#### [About this exercise]
Once the line containing "const curve = new" is found in the entries below, reproduce it and every line after it, stopping at and including the line containing "const k = Math.min(Math.floor(s), last"; reproduce nothing else, and keep each line exact.

Plain-text document sources

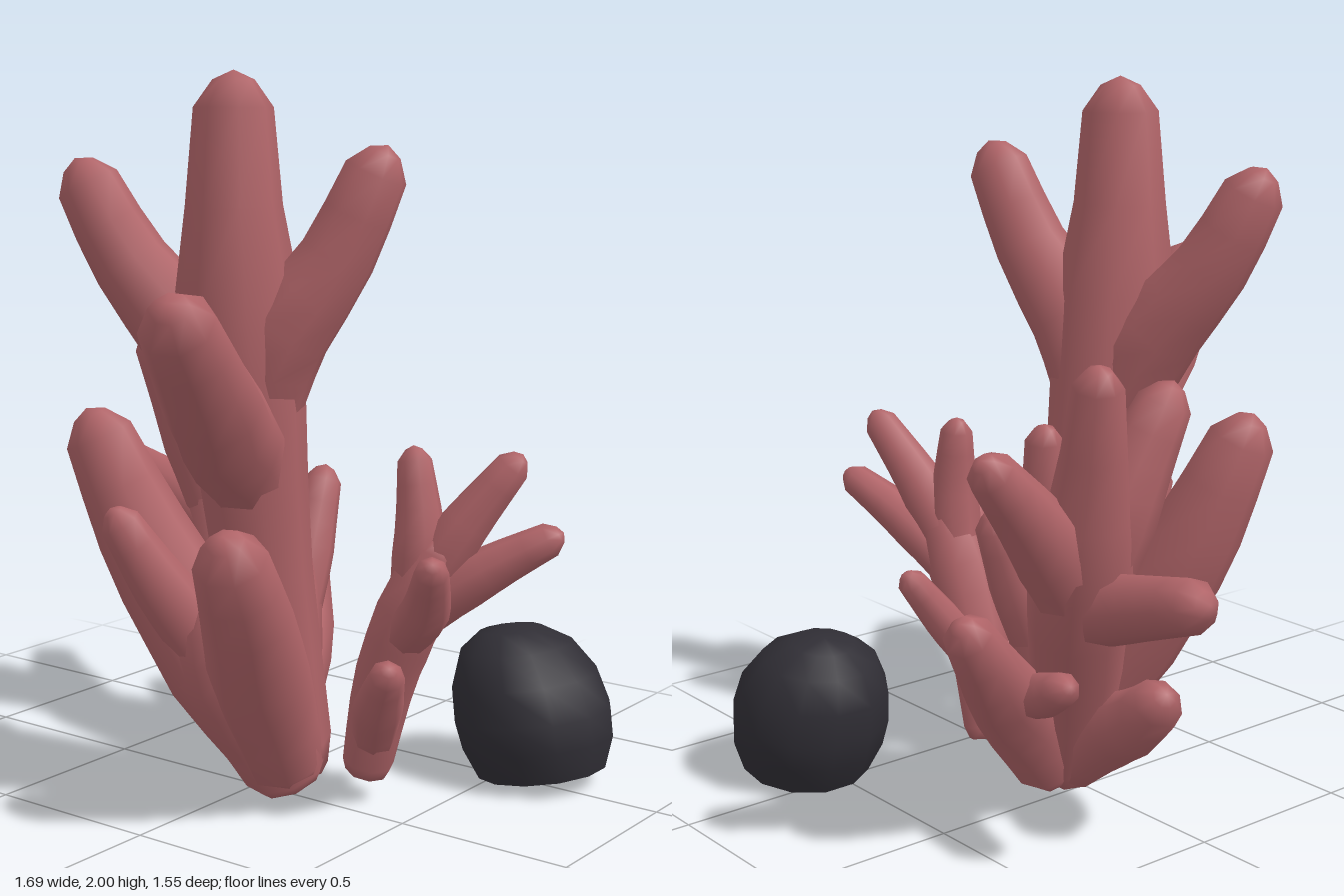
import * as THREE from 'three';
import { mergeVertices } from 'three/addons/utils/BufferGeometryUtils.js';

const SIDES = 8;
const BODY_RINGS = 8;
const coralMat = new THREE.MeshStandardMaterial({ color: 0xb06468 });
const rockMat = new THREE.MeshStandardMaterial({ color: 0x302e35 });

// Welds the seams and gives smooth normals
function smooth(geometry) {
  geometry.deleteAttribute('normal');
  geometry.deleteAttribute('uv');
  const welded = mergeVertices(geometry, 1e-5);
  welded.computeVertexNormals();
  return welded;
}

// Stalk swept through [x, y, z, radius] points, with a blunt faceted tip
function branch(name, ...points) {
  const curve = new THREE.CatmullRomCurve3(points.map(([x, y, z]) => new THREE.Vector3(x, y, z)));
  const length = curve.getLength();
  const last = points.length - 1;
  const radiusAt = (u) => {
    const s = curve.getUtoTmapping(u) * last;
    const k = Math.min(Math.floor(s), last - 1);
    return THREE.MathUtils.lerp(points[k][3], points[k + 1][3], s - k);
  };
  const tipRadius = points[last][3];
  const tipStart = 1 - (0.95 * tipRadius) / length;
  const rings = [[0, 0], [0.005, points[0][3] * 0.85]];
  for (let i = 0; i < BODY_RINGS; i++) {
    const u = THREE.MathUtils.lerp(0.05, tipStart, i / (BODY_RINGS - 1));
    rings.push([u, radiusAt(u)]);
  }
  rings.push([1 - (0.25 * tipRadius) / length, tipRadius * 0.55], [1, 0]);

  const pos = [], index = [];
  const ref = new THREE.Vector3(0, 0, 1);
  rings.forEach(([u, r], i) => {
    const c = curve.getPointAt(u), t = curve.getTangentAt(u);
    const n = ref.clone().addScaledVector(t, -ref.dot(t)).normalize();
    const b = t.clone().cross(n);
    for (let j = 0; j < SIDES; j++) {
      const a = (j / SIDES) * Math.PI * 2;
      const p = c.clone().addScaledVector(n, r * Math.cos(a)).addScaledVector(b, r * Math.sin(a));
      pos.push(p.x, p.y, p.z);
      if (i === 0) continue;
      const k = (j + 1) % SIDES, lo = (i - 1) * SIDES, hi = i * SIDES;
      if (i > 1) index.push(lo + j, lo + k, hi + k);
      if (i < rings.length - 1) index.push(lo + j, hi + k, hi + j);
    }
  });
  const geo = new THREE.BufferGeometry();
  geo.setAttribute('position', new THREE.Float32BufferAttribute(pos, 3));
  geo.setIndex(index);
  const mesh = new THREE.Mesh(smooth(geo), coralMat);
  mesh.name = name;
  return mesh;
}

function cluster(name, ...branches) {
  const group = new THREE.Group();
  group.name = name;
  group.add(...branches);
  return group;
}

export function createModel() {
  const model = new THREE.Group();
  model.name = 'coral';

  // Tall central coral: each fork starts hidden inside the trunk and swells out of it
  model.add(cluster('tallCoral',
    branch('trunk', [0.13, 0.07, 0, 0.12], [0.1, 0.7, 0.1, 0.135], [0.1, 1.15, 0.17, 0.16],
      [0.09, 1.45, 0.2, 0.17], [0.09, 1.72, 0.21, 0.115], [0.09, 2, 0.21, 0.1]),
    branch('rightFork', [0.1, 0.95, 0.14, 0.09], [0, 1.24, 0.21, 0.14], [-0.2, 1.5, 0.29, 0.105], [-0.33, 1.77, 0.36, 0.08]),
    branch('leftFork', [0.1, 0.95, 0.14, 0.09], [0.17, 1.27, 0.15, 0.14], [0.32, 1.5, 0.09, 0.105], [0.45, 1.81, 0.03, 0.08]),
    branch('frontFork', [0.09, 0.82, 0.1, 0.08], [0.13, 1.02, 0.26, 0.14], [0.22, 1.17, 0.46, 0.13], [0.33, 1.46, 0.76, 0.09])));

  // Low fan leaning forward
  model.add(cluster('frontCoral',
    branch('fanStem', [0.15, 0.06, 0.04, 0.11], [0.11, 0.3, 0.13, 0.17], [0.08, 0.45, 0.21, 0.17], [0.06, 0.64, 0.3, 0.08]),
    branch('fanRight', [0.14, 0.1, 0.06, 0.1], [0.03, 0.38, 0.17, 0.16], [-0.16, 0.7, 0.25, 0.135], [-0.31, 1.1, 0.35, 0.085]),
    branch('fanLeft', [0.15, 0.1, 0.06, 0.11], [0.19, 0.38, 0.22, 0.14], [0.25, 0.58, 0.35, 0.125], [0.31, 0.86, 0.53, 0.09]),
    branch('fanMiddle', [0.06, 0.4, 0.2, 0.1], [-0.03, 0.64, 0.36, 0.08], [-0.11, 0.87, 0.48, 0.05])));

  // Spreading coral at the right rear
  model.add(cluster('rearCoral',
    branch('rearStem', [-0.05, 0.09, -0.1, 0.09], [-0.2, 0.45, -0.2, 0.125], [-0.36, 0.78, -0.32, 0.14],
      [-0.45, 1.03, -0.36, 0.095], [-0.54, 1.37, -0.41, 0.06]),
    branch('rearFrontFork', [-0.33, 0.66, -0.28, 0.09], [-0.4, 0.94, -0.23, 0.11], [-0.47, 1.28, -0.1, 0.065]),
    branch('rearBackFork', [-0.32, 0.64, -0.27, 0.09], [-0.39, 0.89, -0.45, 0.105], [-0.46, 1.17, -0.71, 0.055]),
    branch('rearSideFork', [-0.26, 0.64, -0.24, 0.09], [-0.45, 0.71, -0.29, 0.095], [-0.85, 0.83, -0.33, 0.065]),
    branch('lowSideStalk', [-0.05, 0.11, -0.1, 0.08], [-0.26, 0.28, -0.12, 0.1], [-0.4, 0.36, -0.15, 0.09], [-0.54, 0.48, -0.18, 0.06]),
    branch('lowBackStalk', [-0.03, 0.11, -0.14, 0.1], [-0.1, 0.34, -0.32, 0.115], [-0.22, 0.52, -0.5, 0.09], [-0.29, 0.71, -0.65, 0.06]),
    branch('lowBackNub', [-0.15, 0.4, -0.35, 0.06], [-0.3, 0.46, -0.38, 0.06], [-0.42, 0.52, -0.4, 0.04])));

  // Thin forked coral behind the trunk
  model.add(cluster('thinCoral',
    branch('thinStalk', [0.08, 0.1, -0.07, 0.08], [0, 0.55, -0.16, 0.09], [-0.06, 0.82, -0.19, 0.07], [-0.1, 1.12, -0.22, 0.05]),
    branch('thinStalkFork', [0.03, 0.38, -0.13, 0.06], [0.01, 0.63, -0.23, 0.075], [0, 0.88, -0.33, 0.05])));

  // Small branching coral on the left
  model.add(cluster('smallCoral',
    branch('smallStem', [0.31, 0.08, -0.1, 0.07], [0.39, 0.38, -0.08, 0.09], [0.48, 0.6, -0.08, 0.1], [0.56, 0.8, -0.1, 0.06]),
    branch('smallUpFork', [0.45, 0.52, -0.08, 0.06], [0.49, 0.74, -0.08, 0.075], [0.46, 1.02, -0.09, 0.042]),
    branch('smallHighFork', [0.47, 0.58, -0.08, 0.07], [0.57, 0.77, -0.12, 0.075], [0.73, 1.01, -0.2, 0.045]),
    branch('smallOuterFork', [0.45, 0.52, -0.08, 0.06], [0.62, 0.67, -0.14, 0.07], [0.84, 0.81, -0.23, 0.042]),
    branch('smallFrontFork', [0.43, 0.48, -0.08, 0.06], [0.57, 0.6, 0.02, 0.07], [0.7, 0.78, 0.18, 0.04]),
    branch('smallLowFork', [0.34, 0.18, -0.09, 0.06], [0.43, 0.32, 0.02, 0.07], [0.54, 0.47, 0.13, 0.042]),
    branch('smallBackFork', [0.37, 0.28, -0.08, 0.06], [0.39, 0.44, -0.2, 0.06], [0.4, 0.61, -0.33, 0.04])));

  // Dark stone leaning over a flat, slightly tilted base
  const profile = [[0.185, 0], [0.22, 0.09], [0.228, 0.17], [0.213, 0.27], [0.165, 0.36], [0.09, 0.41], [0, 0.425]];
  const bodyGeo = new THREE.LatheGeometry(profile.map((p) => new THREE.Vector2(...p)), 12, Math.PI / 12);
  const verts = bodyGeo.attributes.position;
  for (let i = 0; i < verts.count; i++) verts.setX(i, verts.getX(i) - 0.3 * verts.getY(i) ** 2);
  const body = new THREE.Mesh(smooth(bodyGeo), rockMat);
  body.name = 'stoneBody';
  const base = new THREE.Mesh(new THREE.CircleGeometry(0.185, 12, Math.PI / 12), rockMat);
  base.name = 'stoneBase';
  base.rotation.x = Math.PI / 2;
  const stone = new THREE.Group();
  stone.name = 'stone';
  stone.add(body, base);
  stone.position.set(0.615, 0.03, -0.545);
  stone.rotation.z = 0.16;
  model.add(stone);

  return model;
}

#### [Expected answer]
  const curve = new THREE.CatmullRomCurve3(points.map(([x, y, z]) => new THREE.Vector3(x, y, z)));
  const length = curve.getLength();
  const last = points.length - 1;
  const radiusAt = (u) => {
    const s = curve.getUtoTmapping(u) * last;
    const k = Math.min(Math.floor(s), last - 1);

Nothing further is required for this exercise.